Even as risk appetite raises currencies opposite of the greenback, it looks like the safest currency is projected to boost against the oil-sensitive Norwegian krone. Crude oil inventories are projected to report a slump for the week, which could come in from 2.023 million to 1.271 million later today and help boost oil prices specifically in the United States. Oil prices are projected to assist the rise of its currency, and could even assist its long-term increase. Meanwhile, as one of the world’s largest producers of oil, Norway’s economy would be in grave danger: further pandemic lockdowns will send oil demand plummeting for the rest of the year. If Norway manages to shift its investments from crude to hydrogen, it could recover, but its near-term fate is sealed, unless the FOMC reports on inflation and interest rate projections to 2023 will leave devastating news that could trigger further damage towards the greenback.

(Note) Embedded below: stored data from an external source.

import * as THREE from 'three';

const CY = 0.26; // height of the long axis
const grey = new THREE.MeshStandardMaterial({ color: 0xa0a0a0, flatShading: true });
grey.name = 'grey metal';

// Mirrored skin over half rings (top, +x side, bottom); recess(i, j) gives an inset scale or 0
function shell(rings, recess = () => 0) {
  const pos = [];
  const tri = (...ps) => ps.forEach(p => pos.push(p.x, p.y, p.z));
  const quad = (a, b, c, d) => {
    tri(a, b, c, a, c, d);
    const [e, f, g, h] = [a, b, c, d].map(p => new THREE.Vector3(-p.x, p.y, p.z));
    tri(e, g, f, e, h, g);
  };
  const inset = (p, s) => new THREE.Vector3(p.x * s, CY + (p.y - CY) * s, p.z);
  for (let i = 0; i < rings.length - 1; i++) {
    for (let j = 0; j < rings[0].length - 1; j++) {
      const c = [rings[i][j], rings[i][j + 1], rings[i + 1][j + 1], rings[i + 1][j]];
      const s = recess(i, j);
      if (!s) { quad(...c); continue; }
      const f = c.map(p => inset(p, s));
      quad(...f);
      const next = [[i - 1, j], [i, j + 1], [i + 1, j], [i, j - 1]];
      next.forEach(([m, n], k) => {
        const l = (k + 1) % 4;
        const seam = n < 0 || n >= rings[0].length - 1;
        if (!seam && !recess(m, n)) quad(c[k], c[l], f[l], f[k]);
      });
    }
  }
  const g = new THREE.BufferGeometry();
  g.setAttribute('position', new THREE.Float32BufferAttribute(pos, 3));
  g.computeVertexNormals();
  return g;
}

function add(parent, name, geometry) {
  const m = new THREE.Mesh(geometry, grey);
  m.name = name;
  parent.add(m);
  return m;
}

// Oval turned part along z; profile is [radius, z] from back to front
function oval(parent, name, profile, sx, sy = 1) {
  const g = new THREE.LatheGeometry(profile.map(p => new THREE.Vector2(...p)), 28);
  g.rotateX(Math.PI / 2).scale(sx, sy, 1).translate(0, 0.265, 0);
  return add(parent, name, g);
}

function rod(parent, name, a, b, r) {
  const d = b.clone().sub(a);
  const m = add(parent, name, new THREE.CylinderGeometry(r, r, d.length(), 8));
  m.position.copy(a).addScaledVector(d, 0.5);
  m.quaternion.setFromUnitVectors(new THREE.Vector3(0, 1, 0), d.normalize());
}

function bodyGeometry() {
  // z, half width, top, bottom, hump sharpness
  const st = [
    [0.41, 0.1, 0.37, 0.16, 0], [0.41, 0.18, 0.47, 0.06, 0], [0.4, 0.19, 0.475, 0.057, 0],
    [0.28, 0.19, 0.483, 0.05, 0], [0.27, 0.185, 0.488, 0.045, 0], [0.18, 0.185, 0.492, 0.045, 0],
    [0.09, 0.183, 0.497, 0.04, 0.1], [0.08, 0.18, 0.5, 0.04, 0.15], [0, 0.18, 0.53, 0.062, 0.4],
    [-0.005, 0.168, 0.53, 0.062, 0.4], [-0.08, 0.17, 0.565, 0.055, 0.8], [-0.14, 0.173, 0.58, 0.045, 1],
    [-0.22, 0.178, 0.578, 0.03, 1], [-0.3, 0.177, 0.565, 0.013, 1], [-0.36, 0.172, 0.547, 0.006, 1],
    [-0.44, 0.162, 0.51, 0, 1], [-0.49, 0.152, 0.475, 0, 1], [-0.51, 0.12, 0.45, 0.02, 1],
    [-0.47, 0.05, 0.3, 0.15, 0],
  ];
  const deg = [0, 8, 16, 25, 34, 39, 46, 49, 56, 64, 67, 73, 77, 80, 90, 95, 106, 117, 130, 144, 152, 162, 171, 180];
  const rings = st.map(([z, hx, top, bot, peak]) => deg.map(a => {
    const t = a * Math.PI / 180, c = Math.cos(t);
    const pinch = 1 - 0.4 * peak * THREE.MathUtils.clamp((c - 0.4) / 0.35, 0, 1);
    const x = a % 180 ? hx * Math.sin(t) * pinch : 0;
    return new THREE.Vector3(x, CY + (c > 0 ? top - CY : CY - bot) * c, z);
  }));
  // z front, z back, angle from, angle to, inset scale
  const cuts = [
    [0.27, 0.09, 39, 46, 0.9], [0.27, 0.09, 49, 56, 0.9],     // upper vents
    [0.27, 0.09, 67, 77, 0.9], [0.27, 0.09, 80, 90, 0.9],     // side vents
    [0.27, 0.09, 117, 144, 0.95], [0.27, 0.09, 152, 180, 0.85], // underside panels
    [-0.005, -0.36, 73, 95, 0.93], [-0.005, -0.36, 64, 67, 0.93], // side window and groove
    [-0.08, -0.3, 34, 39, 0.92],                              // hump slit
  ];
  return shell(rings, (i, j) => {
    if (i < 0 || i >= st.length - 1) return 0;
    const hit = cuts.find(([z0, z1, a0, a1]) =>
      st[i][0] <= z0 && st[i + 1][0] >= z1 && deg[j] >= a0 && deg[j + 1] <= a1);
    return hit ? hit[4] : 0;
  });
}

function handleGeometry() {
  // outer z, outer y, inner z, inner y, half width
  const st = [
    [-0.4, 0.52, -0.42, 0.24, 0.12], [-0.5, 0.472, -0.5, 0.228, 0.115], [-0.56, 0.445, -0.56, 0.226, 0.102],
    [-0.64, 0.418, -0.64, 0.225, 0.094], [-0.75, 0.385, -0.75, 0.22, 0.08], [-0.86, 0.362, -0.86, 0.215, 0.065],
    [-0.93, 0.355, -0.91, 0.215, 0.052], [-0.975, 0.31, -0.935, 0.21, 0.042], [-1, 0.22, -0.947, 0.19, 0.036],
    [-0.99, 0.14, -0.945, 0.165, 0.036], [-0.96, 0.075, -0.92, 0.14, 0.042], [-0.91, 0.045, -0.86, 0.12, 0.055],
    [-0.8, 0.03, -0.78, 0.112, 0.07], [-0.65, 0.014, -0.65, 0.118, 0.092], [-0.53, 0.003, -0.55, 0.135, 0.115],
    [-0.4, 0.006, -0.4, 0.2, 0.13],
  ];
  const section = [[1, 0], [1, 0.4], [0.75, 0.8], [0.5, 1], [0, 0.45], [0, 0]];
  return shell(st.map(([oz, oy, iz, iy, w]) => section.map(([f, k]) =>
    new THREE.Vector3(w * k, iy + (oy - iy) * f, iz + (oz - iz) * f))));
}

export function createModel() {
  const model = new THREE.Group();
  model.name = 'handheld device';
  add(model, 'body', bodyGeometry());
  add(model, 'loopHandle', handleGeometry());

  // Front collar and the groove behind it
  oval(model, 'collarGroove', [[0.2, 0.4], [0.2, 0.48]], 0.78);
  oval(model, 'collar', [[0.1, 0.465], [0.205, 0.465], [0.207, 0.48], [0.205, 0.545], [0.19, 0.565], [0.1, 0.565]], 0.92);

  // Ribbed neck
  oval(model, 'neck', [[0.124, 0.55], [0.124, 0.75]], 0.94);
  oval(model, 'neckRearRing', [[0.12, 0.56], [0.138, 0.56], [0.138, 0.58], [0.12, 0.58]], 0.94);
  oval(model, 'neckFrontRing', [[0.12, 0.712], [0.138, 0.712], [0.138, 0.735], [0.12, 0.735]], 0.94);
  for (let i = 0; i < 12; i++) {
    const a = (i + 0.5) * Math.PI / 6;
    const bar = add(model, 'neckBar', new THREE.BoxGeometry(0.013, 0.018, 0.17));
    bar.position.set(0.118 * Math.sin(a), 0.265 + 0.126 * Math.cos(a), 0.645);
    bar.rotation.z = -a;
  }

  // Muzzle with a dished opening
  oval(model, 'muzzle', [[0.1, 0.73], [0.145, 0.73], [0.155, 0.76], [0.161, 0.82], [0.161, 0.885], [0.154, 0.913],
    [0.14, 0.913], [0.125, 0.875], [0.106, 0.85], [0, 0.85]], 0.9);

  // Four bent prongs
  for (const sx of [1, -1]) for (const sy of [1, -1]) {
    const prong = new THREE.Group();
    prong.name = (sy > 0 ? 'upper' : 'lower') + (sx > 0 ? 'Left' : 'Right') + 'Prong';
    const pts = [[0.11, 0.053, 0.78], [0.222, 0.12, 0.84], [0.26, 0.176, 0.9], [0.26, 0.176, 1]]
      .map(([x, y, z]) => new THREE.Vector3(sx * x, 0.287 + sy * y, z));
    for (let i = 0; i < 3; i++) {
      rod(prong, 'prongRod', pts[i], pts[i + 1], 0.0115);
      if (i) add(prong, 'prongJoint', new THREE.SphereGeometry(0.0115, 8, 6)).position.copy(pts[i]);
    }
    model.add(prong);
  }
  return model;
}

Poland’s Monetary Policy Council left the country’s benchmark interest rates at 0.10 percent. This will be part of the nation’s confidence that it will meet its inflation target by the end of the year, which it had expected to increase by 3 percent on a yearly basis. Although, prices of goods and services are projected to fall by 0.1 percent on a monthly basis. Domestic statistics offices reported an increase on retail sales in July by 3 percent against 2019, and up by 6.5 percent in comparison to June. Furthermore, the National Bank of Poland confirmed that it expects further growth in its economic situation and is looking forward to easing its monetary policy in the upcoming months. However, its increase could be limited, since there are notable uncertainties brought by the pandemic. For now, the economic improvements reported will be the driving force of the zloty’s increase against the US dollar near-term unless the FOMC reports positivity for the US economy.